The highlight protection that's now embedded in the 2012PV takes care of some of the 'apparent' clipping that ETTR may show. So all that need be done is use the tools available to adjust for any additional apparent clipping. Turn on the highlight clipping warning on the histogram. It will show the same thing as using Alt/Opt. Using Alt/Opt on any of the sliders will show the apparent clipping depending on which end of the image you're looking at. Exposure/Whites/Highlights will show it at the top end. Shadows/Blacks will show it at the bottom end. Same as the clipping warnings being turned on in the histogram. It's a matter of what tool should be used to correct it.
I did some tests with a Stouffer wedge overexposed by 2/3 EV as judged by examining the raw files with Rawdigger. The green channels of the properly exposed shots were just short of clipping and the overexposed shot received 2/3 EV more exposure. Opening the raw file in ACR 7.1 with PV2012 and the highlight clipping indicator enabled showed that that step one was clipped. Step 2 appeared intact rather than blown, likely because of the highlight protection. The Alt+exp method showed the same results. The steps of the wedge are in 0.3 EV decrements. Step 8 corresponds to mid-gray which should have a pixel value of 100 in ProPhotoRGB. With the ACR defaults, mid gray is far to light as shown.
Note that white balance is off as indicated by the spikes of each step are out of alignment. Performing white balance with the eyedropper changes the clipping indicator, and no clipping is now apparent. The same applies to the Alt+white method. I think this is a bug and hope Eric is following this thread. In this situation, the clipping indicator and Alt+Exposure methods fail.

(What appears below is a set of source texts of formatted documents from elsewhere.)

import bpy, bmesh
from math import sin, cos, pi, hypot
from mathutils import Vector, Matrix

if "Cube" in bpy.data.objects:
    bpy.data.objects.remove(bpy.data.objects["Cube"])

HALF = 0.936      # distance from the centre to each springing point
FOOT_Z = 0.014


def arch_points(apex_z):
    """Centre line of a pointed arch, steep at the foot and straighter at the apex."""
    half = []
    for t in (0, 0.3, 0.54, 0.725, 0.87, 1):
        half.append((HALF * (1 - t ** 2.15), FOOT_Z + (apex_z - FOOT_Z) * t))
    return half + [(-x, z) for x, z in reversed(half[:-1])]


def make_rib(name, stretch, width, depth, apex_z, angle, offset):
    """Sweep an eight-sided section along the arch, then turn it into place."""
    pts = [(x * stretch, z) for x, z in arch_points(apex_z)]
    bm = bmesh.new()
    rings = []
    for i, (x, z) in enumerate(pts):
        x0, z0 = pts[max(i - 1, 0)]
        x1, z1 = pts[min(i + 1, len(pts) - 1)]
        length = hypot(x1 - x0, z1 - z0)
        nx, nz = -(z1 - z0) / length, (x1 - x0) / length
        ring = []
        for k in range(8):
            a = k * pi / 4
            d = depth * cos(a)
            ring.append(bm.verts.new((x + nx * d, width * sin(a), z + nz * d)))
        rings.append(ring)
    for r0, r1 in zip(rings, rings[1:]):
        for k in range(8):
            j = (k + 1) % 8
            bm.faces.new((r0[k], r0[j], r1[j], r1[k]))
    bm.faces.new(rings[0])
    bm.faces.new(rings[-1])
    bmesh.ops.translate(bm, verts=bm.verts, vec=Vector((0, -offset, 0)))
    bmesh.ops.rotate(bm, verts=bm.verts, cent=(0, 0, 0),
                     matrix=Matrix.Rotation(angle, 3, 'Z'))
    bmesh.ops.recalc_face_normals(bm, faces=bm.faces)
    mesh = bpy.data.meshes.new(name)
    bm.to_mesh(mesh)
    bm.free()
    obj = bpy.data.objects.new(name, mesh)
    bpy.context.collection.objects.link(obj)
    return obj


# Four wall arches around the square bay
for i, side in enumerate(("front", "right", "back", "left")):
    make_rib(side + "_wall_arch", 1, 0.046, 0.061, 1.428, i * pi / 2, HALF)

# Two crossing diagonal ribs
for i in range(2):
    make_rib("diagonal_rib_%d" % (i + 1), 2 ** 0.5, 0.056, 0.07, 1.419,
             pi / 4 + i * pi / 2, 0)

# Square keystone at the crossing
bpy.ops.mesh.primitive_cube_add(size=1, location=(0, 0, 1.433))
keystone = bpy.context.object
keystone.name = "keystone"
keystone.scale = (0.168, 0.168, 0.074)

Correction for the clipped highlights depends on the image. If the shot is overexposed by 0.67 EV, all tones are lightened by this amount. One should use the exposure control to decrease exposure by the same amount. This provides a linear correction except for the highlights, which are afforded highlight protection. The decreased exposure darkens the highlights and a positive Whites adjustment is then needed. If one attempts to remove the clipping with the Whites control, the midtones are left too light. With this image a negative Whites adjustment of -37 is needed. To reproduce the appearance of the wedge, it is best first to set the midtones with exposure and then the white point.
Shown below is a graph of exposure adjustments. The highlights are rolled off smoothly to afford highlight protection and the midtones and shadows are decreased linearly as expected.

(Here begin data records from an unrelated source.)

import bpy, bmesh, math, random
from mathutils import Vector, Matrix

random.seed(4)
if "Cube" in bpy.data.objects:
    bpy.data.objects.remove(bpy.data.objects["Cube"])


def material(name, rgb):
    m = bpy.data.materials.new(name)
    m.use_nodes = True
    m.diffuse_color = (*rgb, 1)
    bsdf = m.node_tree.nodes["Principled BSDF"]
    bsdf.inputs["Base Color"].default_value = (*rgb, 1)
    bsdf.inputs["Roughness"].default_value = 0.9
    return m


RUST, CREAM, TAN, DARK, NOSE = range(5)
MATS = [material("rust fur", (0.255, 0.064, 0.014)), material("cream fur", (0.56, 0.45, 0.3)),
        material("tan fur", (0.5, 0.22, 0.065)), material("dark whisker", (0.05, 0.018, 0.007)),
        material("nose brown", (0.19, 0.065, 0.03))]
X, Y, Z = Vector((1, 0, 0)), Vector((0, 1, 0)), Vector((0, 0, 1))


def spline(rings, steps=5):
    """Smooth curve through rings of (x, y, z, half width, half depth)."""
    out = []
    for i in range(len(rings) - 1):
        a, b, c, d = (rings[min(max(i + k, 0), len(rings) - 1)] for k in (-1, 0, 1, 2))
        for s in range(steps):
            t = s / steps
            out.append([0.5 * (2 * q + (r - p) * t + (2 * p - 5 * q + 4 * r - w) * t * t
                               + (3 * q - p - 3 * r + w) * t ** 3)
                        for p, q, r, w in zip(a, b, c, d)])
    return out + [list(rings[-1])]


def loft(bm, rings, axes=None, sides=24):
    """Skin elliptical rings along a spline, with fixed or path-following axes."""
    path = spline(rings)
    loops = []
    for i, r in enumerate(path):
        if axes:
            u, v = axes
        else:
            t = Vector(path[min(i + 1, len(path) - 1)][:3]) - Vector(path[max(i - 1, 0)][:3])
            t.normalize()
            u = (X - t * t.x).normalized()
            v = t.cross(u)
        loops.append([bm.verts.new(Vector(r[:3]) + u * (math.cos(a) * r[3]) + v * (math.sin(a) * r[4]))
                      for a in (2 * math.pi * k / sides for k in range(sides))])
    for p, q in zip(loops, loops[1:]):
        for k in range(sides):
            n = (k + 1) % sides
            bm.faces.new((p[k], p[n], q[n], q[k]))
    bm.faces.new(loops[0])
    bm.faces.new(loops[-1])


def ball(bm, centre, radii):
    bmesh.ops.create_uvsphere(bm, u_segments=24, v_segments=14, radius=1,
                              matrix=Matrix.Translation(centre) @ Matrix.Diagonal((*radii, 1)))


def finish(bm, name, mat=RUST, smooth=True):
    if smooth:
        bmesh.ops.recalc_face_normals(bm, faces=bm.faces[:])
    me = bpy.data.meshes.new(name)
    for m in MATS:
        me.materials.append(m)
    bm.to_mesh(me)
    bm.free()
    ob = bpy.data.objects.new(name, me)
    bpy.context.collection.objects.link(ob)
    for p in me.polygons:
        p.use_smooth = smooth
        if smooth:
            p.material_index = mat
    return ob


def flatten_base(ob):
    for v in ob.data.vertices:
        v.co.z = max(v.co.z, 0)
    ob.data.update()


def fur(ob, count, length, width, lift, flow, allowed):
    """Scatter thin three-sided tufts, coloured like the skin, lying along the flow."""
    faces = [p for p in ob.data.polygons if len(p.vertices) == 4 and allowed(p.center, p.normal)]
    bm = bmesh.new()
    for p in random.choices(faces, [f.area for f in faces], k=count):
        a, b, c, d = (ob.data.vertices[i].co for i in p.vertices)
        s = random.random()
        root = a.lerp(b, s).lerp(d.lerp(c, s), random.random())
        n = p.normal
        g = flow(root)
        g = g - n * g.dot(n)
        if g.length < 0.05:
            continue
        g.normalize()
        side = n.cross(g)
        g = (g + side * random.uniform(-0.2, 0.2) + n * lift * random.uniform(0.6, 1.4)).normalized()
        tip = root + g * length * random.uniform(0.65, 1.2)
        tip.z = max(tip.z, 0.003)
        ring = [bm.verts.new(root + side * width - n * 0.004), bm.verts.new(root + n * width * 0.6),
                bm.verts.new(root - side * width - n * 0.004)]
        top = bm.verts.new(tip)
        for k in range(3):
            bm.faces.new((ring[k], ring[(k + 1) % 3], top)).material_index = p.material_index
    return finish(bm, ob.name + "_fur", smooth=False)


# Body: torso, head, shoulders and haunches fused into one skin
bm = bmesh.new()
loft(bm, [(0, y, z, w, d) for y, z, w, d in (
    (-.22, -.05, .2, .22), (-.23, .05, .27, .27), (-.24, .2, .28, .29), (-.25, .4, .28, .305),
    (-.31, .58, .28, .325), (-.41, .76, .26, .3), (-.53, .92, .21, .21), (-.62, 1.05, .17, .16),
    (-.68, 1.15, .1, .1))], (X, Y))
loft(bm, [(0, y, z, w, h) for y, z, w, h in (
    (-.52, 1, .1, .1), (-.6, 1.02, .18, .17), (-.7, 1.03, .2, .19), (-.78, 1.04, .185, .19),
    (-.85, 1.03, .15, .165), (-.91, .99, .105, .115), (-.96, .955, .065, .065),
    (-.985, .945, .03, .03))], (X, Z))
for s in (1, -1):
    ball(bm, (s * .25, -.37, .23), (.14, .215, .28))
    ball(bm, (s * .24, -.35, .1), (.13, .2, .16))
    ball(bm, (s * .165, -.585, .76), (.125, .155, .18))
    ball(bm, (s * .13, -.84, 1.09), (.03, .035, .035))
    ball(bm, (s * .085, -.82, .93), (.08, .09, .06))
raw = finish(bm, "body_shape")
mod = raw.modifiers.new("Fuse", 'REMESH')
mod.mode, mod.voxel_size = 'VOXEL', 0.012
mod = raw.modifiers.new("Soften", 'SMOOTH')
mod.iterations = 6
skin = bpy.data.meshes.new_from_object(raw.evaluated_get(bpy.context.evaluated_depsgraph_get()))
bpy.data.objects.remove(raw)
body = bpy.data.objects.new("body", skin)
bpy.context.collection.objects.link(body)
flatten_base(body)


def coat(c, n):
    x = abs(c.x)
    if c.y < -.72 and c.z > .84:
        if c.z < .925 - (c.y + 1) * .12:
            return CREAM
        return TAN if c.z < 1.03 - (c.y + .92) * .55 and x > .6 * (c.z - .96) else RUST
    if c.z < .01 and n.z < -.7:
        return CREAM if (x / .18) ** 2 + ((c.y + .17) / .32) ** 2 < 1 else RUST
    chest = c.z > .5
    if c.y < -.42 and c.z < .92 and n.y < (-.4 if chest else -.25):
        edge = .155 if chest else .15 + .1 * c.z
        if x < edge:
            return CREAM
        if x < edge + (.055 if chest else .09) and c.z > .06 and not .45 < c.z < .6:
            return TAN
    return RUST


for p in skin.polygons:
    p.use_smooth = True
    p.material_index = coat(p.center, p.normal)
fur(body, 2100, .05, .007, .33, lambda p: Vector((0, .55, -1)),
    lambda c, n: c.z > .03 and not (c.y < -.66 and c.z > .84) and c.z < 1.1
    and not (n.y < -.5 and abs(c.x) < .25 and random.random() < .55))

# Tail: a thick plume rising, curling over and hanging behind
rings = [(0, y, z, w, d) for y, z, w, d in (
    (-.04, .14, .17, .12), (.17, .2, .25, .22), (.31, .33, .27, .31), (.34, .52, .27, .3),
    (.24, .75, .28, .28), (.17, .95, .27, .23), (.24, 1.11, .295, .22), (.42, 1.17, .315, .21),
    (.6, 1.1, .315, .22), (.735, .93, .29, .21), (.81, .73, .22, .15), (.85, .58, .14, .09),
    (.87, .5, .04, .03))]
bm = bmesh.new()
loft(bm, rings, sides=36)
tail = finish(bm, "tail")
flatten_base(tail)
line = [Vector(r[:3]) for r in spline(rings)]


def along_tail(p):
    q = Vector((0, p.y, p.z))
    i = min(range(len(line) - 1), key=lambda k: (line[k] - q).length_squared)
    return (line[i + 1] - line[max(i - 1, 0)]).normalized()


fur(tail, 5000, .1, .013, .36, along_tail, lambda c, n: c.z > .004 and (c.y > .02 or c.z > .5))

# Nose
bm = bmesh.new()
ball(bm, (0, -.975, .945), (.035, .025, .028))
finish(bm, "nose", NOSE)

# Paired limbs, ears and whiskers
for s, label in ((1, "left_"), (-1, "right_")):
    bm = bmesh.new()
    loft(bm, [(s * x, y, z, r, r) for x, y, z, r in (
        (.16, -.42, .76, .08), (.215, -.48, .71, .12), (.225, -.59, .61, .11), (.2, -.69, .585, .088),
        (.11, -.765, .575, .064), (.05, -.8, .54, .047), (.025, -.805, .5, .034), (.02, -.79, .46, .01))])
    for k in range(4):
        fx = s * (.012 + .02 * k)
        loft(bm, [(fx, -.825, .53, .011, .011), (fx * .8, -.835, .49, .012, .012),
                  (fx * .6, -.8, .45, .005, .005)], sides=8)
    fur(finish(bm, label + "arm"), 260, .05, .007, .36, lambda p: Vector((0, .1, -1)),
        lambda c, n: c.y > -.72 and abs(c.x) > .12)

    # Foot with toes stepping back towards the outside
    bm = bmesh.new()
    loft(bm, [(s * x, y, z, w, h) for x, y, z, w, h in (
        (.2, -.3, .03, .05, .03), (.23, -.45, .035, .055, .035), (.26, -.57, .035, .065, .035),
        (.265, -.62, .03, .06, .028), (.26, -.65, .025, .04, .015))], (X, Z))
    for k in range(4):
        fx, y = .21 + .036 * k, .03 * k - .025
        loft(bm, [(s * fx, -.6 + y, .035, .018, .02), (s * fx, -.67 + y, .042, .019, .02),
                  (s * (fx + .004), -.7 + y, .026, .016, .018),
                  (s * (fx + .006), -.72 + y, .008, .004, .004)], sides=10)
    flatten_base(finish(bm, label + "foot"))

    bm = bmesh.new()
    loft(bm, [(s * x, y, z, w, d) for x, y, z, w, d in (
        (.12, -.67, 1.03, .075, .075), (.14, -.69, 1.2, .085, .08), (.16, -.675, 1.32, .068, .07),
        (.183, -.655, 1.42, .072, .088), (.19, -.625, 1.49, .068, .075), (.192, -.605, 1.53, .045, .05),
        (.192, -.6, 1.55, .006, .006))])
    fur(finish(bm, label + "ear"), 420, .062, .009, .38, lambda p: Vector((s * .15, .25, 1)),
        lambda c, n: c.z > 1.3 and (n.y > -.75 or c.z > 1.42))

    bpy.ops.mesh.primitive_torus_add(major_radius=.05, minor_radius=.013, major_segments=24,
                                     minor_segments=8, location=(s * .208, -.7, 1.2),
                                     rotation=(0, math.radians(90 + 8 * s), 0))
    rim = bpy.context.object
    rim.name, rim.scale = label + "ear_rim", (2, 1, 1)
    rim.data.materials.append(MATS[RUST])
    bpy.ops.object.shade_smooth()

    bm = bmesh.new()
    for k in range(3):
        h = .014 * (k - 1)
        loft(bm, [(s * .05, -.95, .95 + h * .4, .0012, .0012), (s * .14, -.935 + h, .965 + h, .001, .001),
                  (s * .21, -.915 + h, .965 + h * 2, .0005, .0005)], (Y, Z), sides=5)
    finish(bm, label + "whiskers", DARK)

The whites control affects the near whites and has a relatively limited range.
If you want to determine if ETTR is carried out too far, it is best to look directly at the raw file with Rawdigger or a similar tool. The clipping indicator or Alt+exposure gives a reasonable result if the white balance bug is avoided.
If one is dealing with a high dynamic range subject and the midtones of the image are properly exposed but the highlights are blown, one should use the Whites control to bring the highlights down and leave exposure unchanged.